On Tuesday, the rupee fell 1.36 per cent against the dollar, ending the day at a nearly 10-month low of 72.39. On Wednesday, it recovered marginally, closing at 72.12 against the dollar. Day-to-day fluctuations notwithstanding, the rupee has weakened considerably in the recent past, declining by around 4.7 per cent since July 31.
Though the fall in the currency is not unique to India — currencies of most emerging markets have weakened after the Chinese authorities allowed the yuan to fall below the psychological mark of 7 per dollar — the rupee has weakened more than the others. This decline in the currency is likely to spur calls for the Reserve Bank of India (RBI) to step in to stem the decline.
A weak currency will push up the import bill.

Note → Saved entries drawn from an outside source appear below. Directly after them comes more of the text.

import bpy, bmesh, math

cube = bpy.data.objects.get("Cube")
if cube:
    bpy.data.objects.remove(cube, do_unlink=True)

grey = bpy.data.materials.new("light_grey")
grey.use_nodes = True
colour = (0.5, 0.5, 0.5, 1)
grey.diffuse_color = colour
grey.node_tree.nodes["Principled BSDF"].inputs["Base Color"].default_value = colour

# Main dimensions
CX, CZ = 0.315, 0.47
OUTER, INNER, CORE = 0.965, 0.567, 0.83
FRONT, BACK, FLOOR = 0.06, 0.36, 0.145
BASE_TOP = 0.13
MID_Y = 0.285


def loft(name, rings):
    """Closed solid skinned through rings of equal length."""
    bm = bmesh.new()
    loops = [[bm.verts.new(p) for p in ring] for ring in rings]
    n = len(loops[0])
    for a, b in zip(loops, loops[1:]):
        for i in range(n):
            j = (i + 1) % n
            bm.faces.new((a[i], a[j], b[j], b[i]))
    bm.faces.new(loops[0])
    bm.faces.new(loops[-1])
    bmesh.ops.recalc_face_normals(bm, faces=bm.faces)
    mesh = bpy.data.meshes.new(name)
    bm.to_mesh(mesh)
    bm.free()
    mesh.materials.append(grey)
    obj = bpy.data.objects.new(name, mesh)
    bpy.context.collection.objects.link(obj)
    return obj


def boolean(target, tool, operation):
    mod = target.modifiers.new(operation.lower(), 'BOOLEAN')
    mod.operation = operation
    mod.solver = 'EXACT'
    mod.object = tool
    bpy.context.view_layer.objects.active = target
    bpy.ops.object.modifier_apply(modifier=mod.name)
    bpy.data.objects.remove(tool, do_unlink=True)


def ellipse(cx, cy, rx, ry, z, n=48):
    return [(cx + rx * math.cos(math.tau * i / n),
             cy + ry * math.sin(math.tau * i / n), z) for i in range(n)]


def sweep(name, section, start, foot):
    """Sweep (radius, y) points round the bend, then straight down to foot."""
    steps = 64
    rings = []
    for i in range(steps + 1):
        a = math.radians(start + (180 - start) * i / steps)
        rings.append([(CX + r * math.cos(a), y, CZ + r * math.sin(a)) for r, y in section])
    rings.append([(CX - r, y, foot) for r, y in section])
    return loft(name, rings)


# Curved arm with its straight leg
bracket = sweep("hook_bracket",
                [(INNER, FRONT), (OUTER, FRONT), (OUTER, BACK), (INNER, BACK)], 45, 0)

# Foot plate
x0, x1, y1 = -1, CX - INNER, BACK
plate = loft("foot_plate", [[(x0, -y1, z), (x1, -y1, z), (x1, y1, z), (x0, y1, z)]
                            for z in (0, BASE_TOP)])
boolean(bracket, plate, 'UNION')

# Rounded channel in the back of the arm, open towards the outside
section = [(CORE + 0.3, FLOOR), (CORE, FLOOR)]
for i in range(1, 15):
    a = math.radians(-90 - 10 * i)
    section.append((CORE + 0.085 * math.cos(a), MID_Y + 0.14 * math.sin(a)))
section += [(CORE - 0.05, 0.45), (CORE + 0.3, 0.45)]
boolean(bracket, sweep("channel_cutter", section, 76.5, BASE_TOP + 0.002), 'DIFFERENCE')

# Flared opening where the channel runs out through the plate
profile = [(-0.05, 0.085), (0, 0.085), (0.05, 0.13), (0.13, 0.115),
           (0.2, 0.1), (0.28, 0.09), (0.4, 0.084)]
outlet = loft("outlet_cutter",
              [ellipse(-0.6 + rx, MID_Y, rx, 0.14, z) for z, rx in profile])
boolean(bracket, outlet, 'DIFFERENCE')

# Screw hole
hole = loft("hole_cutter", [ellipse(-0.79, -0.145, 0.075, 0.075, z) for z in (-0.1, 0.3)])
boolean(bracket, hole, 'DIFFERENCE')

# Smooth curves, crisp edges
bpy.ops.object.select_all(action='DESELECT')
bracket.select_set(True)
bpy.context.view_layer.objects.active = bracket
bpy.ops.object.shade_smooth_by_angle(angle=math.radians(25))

It will also be inflationary. But the RBI should resist from intervening in the currency market. It should allow the currency to slide. A weak currency has its advantages in that it makes exports more competitive. Moreover, the rupee’s decline over the past month or so is driven by global as well as domestic factors. Globally, the greenback has strengthened. On Tuesday, the dollar index hit a two-year high, rising to 99.37, its highest level since May 2017. Domestically, foreign investors have continued to pull out money, even though the government has reversed its decision on the surcharge levied on foreign investors.
A slowing economy will only exacerbate such outflows but there is no reason to panic. The evidence suggests that the rupee is overvalued. According to data from the RBI, the 36-currency export-based real effective exchange rate (REER) stood at 119.54 in July — indicating significant overvaluation. This overvaluation has affected the competitiveness of India’s merchandise exports which have remained almost stagnant in the recent past, rising marginally to $330 billion in 2018-19 from $310 billion in 2014-15. In comparison, over the same period, exports of countries like Vietnam and Bangladesh have surged.
With China allowing its currency to slide, other countries, which compete with China in the export market are likely to follow suit. Competitive devaluation is a possibility. US President Donald Trump also wants a weak dollar. In such a situation, the RBI should let the currency slide.
With private consumption collapsing, investment activity remaining subdued, and the capacity of the government to stimulate the economy by increasing its spending being limited, a weak currency, by improving the competitiveness of exports, could provide much-needed fillip to growth. While the RBI’s stated policy is that it does not target any particular level, the continued overvaluation of the rupee needs to be attended to. Alongside, the government must address the structural issues that bring down the competitiveness of India’s exports.